**WORK REQUIRED:** How do the lines below between the ones holding "belly = [bm.verts.new((x, y, 0.505))" and "bm.faces.new((foot[i], foot[j], belly[j], belly[i]))", inclusive, read? Give them again exactly, with no other lines.

**INFORMATION:**
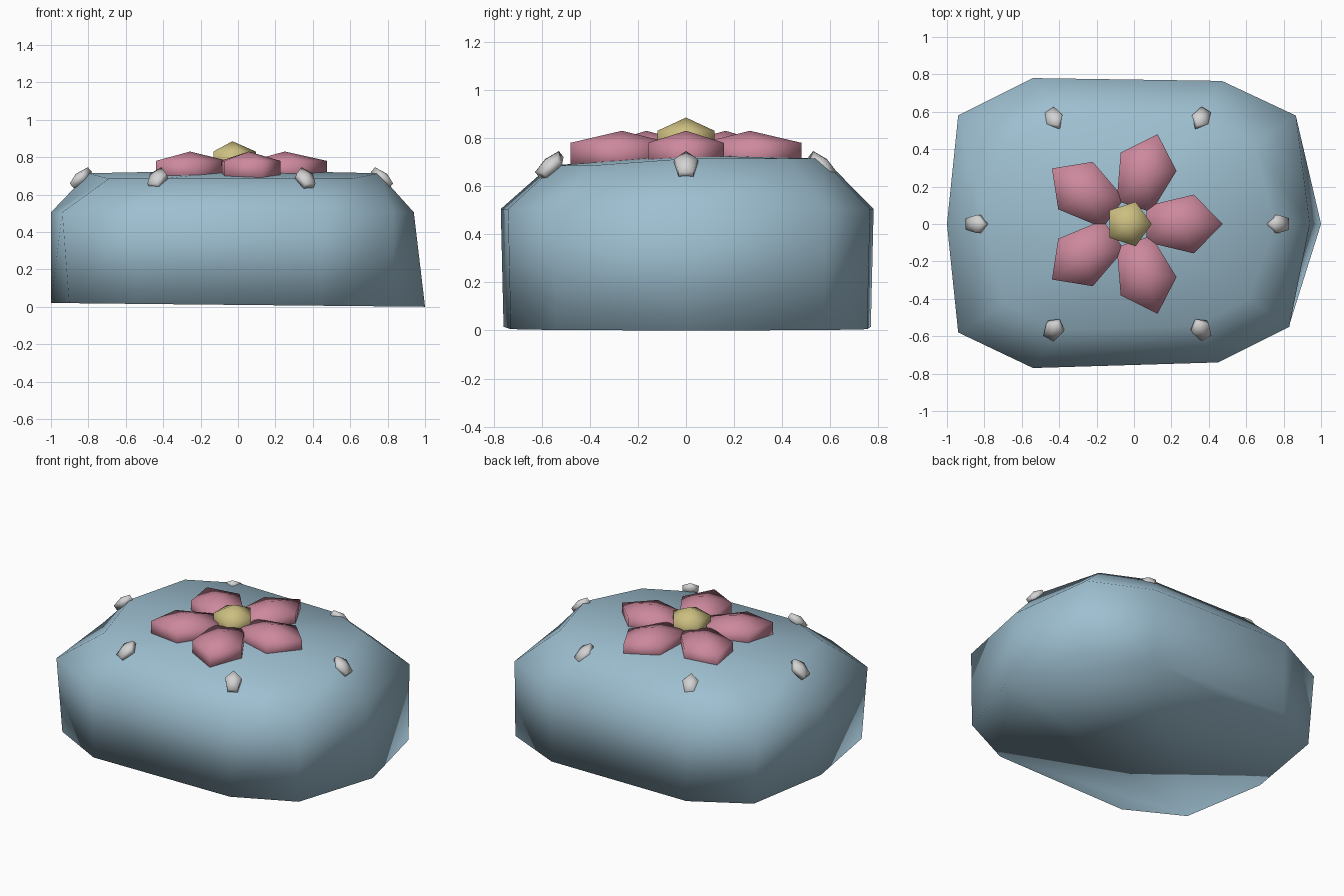
import bpy
import bmesh
from math import cos, sin, pi, radians
from mathutils import Matrix, Vector

if "Cube" in bpy.data.objects:
    bpy.data.objects.remove(bpy.data.objects["Cube"], do_unlink=True)


def make_material(name, color):
    mat = bpy.data.materials.new(name)
    mat.use_nodes = True
    rgba = (*color, 1.0)
    mat.diffuse_color = rgba
    mat.node_tree.nodes["Principled BSDF"].inputs["Base Color"].default_value = rgba
    return mat


stone_blue = make_material("stone blue", (0.34, 0.52, 0.63))
petal_pink = make_material("petal pink", (0.61, 0.25, 0.34))
pollen_yellow = make_material("pollen yellow", (0.61, 0.52, 0.22))
pebble_white = make_material("pebble white", (0.65, 0.65, 0.65))


def finish(bm, name, material):
    """Turn a bmesh into a smooth-shaded object."""
    bmesh.ops.recalc_face_normals(bm, faces=bm.faces[:])
    for face in bm.faces:
        face.smooth = True
    mesh = bpy.data.meshes.new(name)
    bm.to_mesh(mesh)
    bm.free()
    mesh.materials.append(material)
    obj = bpy.data.objects.new(name, mesh)
    bpy.context.collection.objects.link(obj)
    return obj


def bead(name, material, radii, matrix):
    """Five-sided, two-ring gem with one corner along local +x."""
    bm = bmesh.new()
    rings = []
    for level in (0.5, -0.5):
        rings.append([bm.verts.new((radii[0] * cos(2 * pi * i / 5),
                                    radii[1] * sin(2 * pi * i / 5),
                                    radii[2] * level)) for i in range(5)])
    upper, lower = rings
    crown = bm.verts.new((0, 0, radii[2]))
    foot = bm.verts.new((0, 0, -radii[2]))
    for i in range(5):
        j = (i + 1) % 5
        bm.faces.new((upper[i], upper[j], crown))
        bm.faces.new((lower[i], lower[j], upper[j], upper[i]))
        bm.faces.new((lower[j], lower[i], foot))
    bm.transform(matrix)
    return finish(bm, name, material)


# Rock body: widest outline, then a foot ring below and a shoulder ring above
outline = [(0.94, 0), (0.865, 0.58), (0.47, 0.765), (-0.54, 0.78), (-0.94, 0.58),
           (-1, 0), (-0.94, -0.58), (-0.54, -0.77), (0.45, -0.74), (0.83, -0.55)]


def foot_point(x, y):
    if y == 0 and x > 0:
        return (1, 0, 0)
    squeeze = 0.96 if x < -0.9 and y else 1
    return (x * squeeze, y * 0.985, 0.01 - 0.01 * x)


def shoulder_point(x, y):
    inset = 0.8 if y == 0 else 0.735
    return (x * inset, y * inset, 0.685 if y < 0 else 0.714)


bm = bmesh.new()
foot = [bm.verts.new(foot_point(x, y)) for x, y in outline]
belly = [bm.verts.new((x, y, 0.505)) for x, y in outline]
shoulder = [bm.verts.new(shoulder_point(x, y)) for x, y in outline]
summit = bm.verts.new((0, 0, 0.73))
count = len(outline)
for i in range(count):
    j = (i + 1) % count
    bm.faces.new((foot[i], foot[j], belly[j], belly[i]))
    bm.faces.new((belly[i], belly[j], shoulder[j], shoulder[i]))
    bm.faces.new((shoulder[i], shoulder[j], summit))
bm.faces.new(foot[::-1])
finish(bm, "rock_body", stone_blue)

# Flower: five petals around a domed heart
flower = Matrix.Translation((-0.03, 0, 0))
for i in range(5):
    turn = Matrix.Rotation(2 * pi * i / 5, 4, "Z")
    bead(f"petal_{i + 1}", petal_pink, (0.225, 0.165, 0.1),
         flower @ turn @ Matrix.Translation((0.28, 0, 0.73)))
bead("flower_heart", pollen_yellow, (0.125, 0.125, 0.11),
     flower @ Matrix.Translation((0, 0, 0.775)))

# Pebbles: six tilted chips set into the shoulder, tips pointing up and inward
spots = [(0.775, 0), (0.36, 0.565), (-0.43, 0.565),
         (-0.845, 0), (-0.43, -0.565), (0.36, -0.565)]
for i, (x, y) in enumerate(spots):
    place = Matrix.Translation((x, y, 0.685))
    turn = Matrix.Rotation(pi * i / 3, 4, "Z")
    tilt = Matrix.Rotation(radians(42), 4, "Y")
    face_in = Matrix.Rotation(pi, 4, "Z")
    bead(f"pebble_{i + 1}", pebble_white, (0.072, 0.052, 0.034),
         place @ turn @ tilt @ face_in)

**SOLUTION TO THIS PROBLEM:**
belly = [bm.verts.new((x, y, 0.505)) for x, y in outline]
shoulder = [bm.verts.new(shoulder_point(x, y)) for x, y in outline]
summit = bm.verts.new((0, 0, 0.73))
count = len(outline)
for i in range(count):
    j = (i + 1) % count
    bm.faces.new((foot[i], foot[j], belly[j], belly[i]))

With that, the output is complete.